August 2019: Endings & New Beginnings

Inside This Edition

Every story has a beginning and an ending. When you open up a book (or begin reading an online short story, as the case may be), it’s with the knowledge that there will only be a finite number of chapters to read before you reach that last page. Of course, while it’s sad that even the best stories have to end, there’s something hopeful about endings, too. Besides just the satisfaction that comes with storylines and characters being conclusively wrapped up, once you finish a book (or short story, or flash fiction piece), you can always begin another. And that is what this edition—our twentieth, and our last—is celebrating: Endings & New Beginnings.

We begin with A New Life by L. Green, a piece filled with skillfully-navigated twists. Right when you think you know what to expect, the haunting story takes a sharp turn into a different direction. Dark and unsettling, A New Life holds a mirror up to our world and shows us some of the uglier parts of it. We promise it’s well worth your time to read.

Next up, there’s Becca Wittman’s The Orwells, a story that is at once funny and melancholic. Its cast sparkles with quirky, unique characters, and its narrative will be relatable to writers everywhere: it follows a man who aspires to be an author, but, in the meantime, has bills to pay and judgmental family members to deal with—a tragicomedy if ever there was one.

Then there’s Papayas by Liesel Bocalan, a short, stinging piece that discusses colorism. A trip down memory lane begins sweetly in Papayas, with nostalgic reminiscing over spending time with a grandmother and school field trips to a swimming pool—but then a sunburn leads the story somewhere darker, the fond memories now tinged with the aftershocks of colonialism and toxicity of Eurocentric beauty standards.

Laura J. Merrell’s West Dorothy is the perfect palette-cleanser after reading some of our heavier tales. Across three vignettes, it follows the oddball residents and funny happenings at an apartment building on the titular street. It’s amusing, charming, and a whole lot of fun.

Rest Easy by Miranda Seaver has a dark premise: If you woke up one day with the knowledge you were going to die, what would you do? But, premise aside, this is not a doom-and-gloom story. The protagonist Victoria is unexpectedly upbeat as she goes about her final day, and soft notes of humor help relieve some of the sadness. As the story progresses and Victoria’s end draws near, ruminations on life—and the idea of leaving it—are given center-stage before the piece reaches a surprisingly beautiful conclusion.

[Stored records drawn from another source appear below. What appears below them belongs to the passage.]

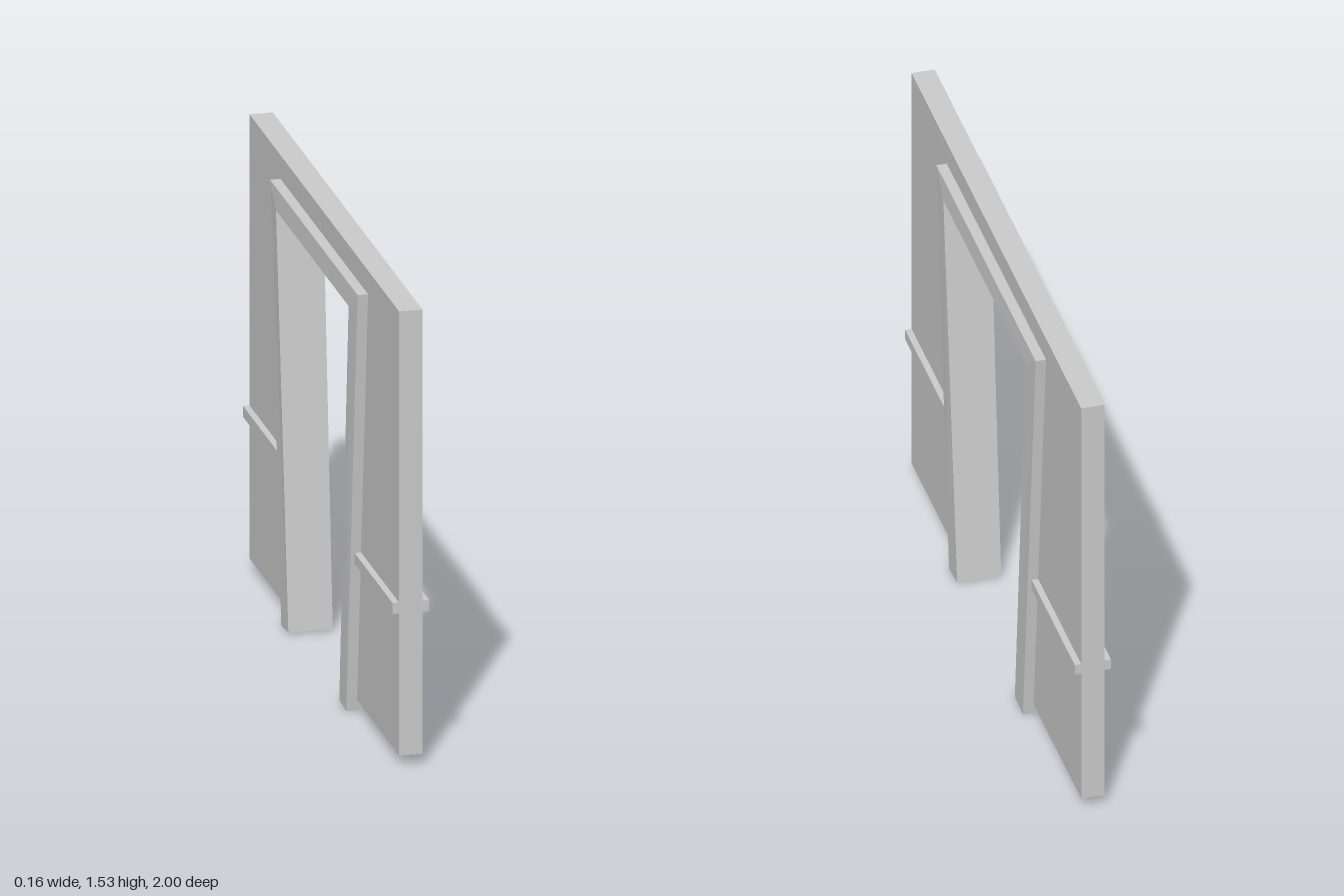
import * as THREE from 'three';

const material = new THREE.MeshStandardMaterial({ color: 0xcccccc, flatShading: true });

// z of the frame's slanted outer edge at height y
const outerZ = (y) => 0.435 + (0.15 * y) / 1.455;

// Extrude a (z, y) outline across x, centred on x
function slab(name, points, width, x = 0) {
  const shape = new THREE.Shape(points.map(([z, y]) => new THREE.Vector2(z, y)));
  const geometry = new THREE.ExtrudeGeometry(shape, { depth: width, bevelEnabled: false });
  geometry.translate(0, 0, -width / 2);
  geometry.rotateY(-Math.PI / 2);
  geometry.translate(x, 0, 0);
  const mesh = new THREE.Mesh(geometry, material);
  mesh.name = name;
  return mesh;
}

// Complete a half outline with its mirror image in z
const mirrored = (half) => [...half, ...half.map(([z, y]) => [-z, y]).reverse()];

export function createModel() {
  const group = new THREE.Group();
  group.name = 'doorwayWall';

  // Wall panel with a tapered opening that holds the frame
  group.add(slab('wall', mirrored([
    [outerZ(1.455), 1.455], [outerZ(0.035), 0.035], [1, 0.035], [1, 1.535],
  ]), 0.077));

  // Door frame, slightly thicker at the inner top corners
  const frame = slab('doorFrame', mirrored([
    [0.485, 1.385], [0.34, 0.007], [0.435, 0], [0.585, 1.455],
  ]), 0.146);
  const pos = frame.geometry.attributes.position;
  for (let i = 0; i < pos.count; i++) {
    if (Math.abs(pos.getY(i) - 1.385) < 0.01) pos.setX(i, Math.sign(pos.getX(i)) * 0.078);
  }
  frame.geometry.computeVertexNormals();
  group.add(frame);

  // Rails on both faces of the wall, either side of the opening
  for (const face of [-1, 1]) {
    for (const side of [-1, 1]) {
      const outline = [[outerZ(0.515), 0.515], [1, 0.515], [1, 0.552], [outerZ(0.552), 0.552]];
      group.add(slab('rail', outline.map(([z, y]) => [z * side, y]), 0.0215, face * 0.04925));
    }
  }
  return group;
}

“Bittersweet” is the word we’d use to describe Adrian Slonaker’s Deadlines, which is about both an ending (the end of high school) and beginning (the promise of college). As we enter a new school year, Deadlines comes at the perfect time, its tale a timeless one to college freshmen and high school seniors everywhere—stunningly relatable despite the fact that Deadlines is set in 1989.

Early on in When the Sun Goes Down by Q.T. Chaucer, there’s a quote from Alice in Wonderland. As you continue reading, the reference makes more and more sense: not only is this story a Wonderlandian one—about being a stranger in a topsy-turvy land—but the writing also has a Lewis Carroll quality. A bizarre, striking tale, When the Sun Goes Down will transport you to a place you most definitely wouldn’t want to visit in real life.

This edition—which is bursting with twenty-five stories—has, like all the best endings, humor, heart, drama, sadness, and plenty of hope. We enjoyed reading each and every piece, and we’re sure that you will, too.

Thank you to everyone who has supported Defiant Scribe. We’re so proud to have been able to publish twenty editions, and we believe this final issue is an especially great one—the perfect ending to our story, with a new beginning just around the corner.